The musical setting for his Catholic Mass, the Missa Solemnis, is a superb example. Beethoven called this the greatest work he had ever composed, and many would agree. Despite his total inability to hear, he nonetheless composed music of great complexity that presented technical challenges for virtuoso performers. The music is of great range, in tone, tempo, and timbre. It might be said that he vanquished his deafness as he pushed his inventiveness along with his mastery of composition to new heights.
The deepest and most acclaimed music of this period would be his chef-d’oeuvre, the grand Symphony No. 9, Op. 125. This massive work in four unforgettable movements famously incorporates a full chorus singing Friedrich Schiller’s poem “Ode to Joy,” which serves as the climax of the symphony – and, one might say, of Beethoven’s singular career.
Watch how Beethoven's grand Symphony No. 9 earned the admoration of contemporary audiences, yet Beethoven was unable to hear his aclaim.
Deafness and Death
Beethoven’s health steadily declined during his 50s. His hearing was gone, and he started to have physical symptoms of severe gastrointestinal distress that left him weak and bedridden.
From late 1826 he was quite ill, and doctors reached a point where they believed that all they could do had been done.
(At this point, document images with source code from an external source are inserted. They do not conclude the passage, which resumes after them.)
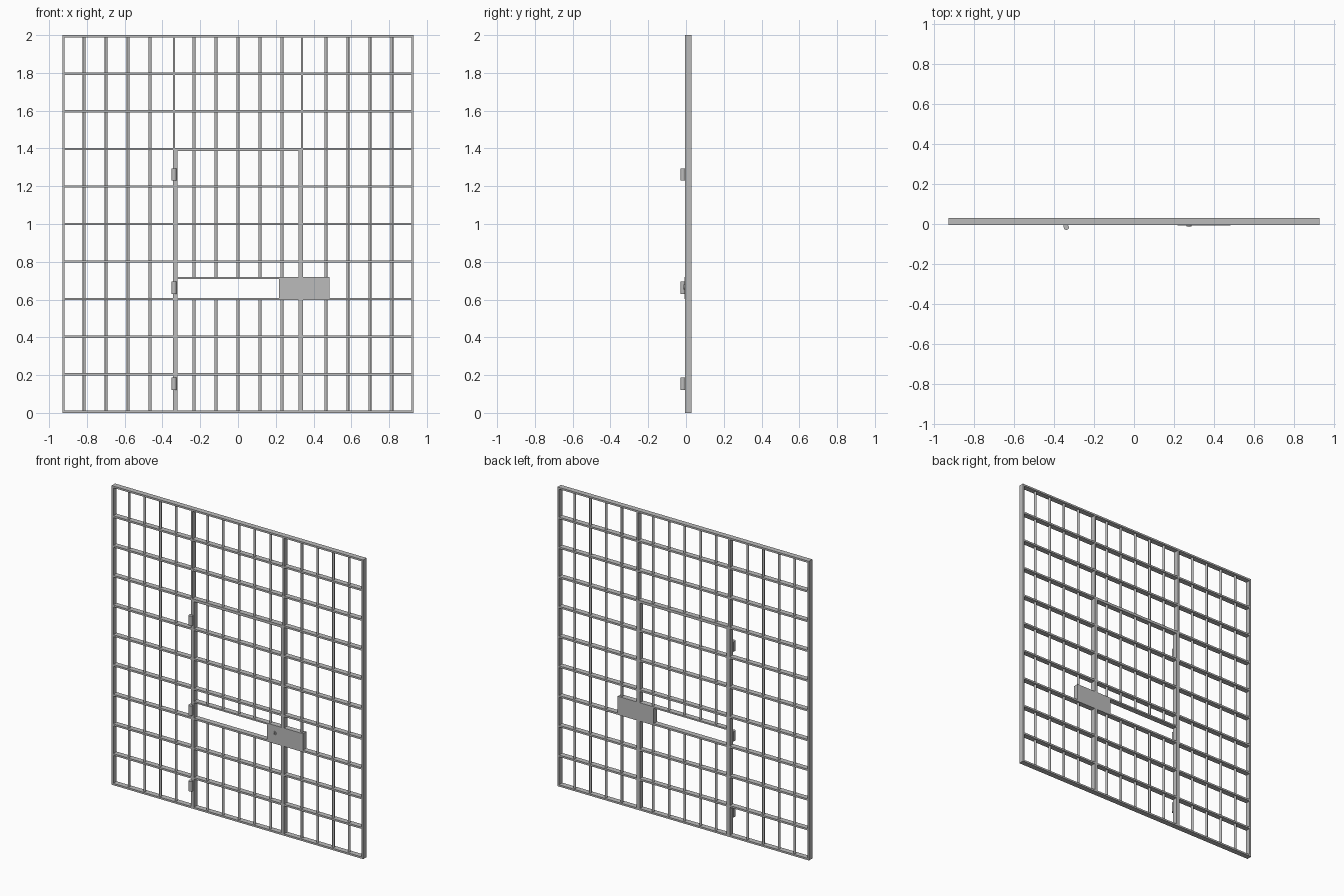
import bpy
import math

cube = bpy.data.objects.get("Cube")
if cube:
    bpy.data.objects.remove(cube)

# Single steel colour
steel = bpy.data.materials.new("grey steel")
steel.use_nodes = True
steel.diffuse_color = (0.5, 0.5, 0.5, 1)
steel.node_tree.nodes["Principled BSDF"].inputs["Base Color"].default_value = (0.5, 0.5, 0.5, 1)

FRONT, BACK = -0.006, 0.03
MID = (FRONT + BACK) / 2
T = 0.012            # flat bar thickness
HALF = 0.93          # half width of the wall
POST = 0.339         # door post offset
STILE = 0.327        # door stile offset
PITCH = 0.1163       # round bar spacing
STEP = (2 - T) / 10  # cross bar spacing
SLOT_LOW, SLOT_HIGH = T / 2 + 3 * STEP, 0.715
DOOR_TOP = 1.392


def box(name, x, y, z):
    """Box from (low, high) ranges."""
    bpy.ops.mesh.primitive_cube_add(size=1, location=[sum(r) / 2 for r in (x, y, z)])
    ob = bpy.context.object
    ob.name = name
    ob.scale = [r[1] - r[0] for r in (x, y, z)]
    bpy.ops.object.transform_apply(location=False, rotation=False, scale=True)
    ob.data.materials.append(steel)
    return ob


def rod(name, x, y, z, radius, sides=12):
    """Upright round bar over a z range."""
    bpy.ops.mesh.primitive_cylinder_add(vertices=sides, radius=radius, depth=z[1] - z[0],
                                        location=(x, y, sum(z) / 2))
    ob = bpy.context.object
    ob.name = name
    ob.data.materials.append(steel)
    bpy.ops.object.shade_smooth_by_angle(angle=math.radians(40))
    return ob


def flat_upright(name, x, z):
    return box(name, (x - T / 2, x + T / 2), (FRONT, BACK), z)


def flat_cross(name, x, z, thick=T):
    return box(name, x, (FRONT, BACK), (z - thick / 2, z + thick / 2))


# Outer frame uprights, door posts and door stiles
for side, label in ((-1, "right"), (1, "left")):
    flat_upright("outer_upright_" + label, side * (HALF - T / 2), (0, 2))
    flat_upright("door_post_" + label, side * POST, (0, 2))
    flat_upright("door_stile_" + label, side * STILE, (0, DOOR_TOP + T / 2))

# Flat cross bars over the full width
for i in range(11):
    flat_cross("cross_bar", (-HALF, HALF), T / 2 + i * STEP)

# Door top rail and food slot rail
flat_cross("door_top_rail", (-STILE, STILE), DOOR_TOP)
flat_cross("slot_rail", (-STILE, STILE), SLOT_HIGH, 0.01)

# Round bars, interrupted by the slot inside the door
for i in range(-7, 8):
    if abs(i) == 3:
        continue
    if abs(i) < 3:
        rod("door_bar_lower", i * PITCH, MID, (0, SLOT_LOW), 0.008)
        rod("door_bar_upper", i * PITCH, MID, (SLOT_HIGH, 2), 0.008)
    else:
        rod("wall_bar", i * PITCH, MID, (0, 2), 0.008)

# Lock case on the door and its keeper on the wall
box("lock_case", (0.218, 0.402), (FRONT - 0.001, BACK), (0.602, 0.72))
box("lock_keeper", (0.402, 0.484), (FRONT - 0.001, BACK), (0.602, 0.72))

# Keyhole cover with a raised keyway
keyhole = rod("keyhole_cover", 0.275, 0, (-0.003, 0.003), 0.013, 16)
keyhole.rotation_euler.x = math.pi / 2
keyhole.location = (0.275, FRONT - 0.003, 0.667)
box("keyway", (0.273, 0.277), (FRONT - 0.008, FRONT - 0.004), (0.66, 0.674))

# Hinges: knuckle with a leaf joining it to the post
for z in (0.155, 0.662, 1.262):
    rod("hinge_knuckle", -0.339, -0.0165, (z - 0.033, z + 0.033), 0.0135)
    box("hinge_leaf", (-0.3525, -0.333), (-0.016, 0.0), (z - 0.033, z + 0.033))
His closest friends and a sister-in-law were present by his bed on March 26, 1827, as he breathed his final breaths. The actual cause of his death remains undetermined, but liver disease is the likeliest reason. The autopsy revealed a severe case of cirrhosis of the liver and some evidence of lead poisoning.
Cirrhosis, of course, is often associated with excessive drinking of alcohol, but the effect of lead has been a subject of speculation. It is possible that Beethoven was in the custom of drinking wine with lead as an additive (used as a fortifier), and equally possible that his doctors attempted to treat his illnesses, and possibly his deafness, with medicines containing lead.
What Survives: Beethoven’s Legacy (and His Deathless Art)
How do we sum up Beethoven’s life and art? It would be nearly impossible to exaggerate the profound influence he had on the evolution of music and the introduction of Romantic ideals into the cultural life of his time. To quote a recent biographical sketch:
Beethoven’s body of musical compositions stands with Shakespeare’s plays at the outer limits of human accomplishment. And the fact Beethoven composed his most beautiful and extraordinary music while deaf is an almost superhuman feat of creative genius.
We are indeed fortunate to have these masterpieces of cultural expression as part of the world’s heritage. To honor this heritage, think about selecting one of Beethoven’s “greatest hits” to enjoy.
Kevin Martin is Senior Writer for MagellanTV. He writes on a wide variety of topics, including outer space, the fine arts, and modern history. He has had a long career as a journalist and communications specialist with both nonprofit and for-profit organizations. He resides in Glendale, California.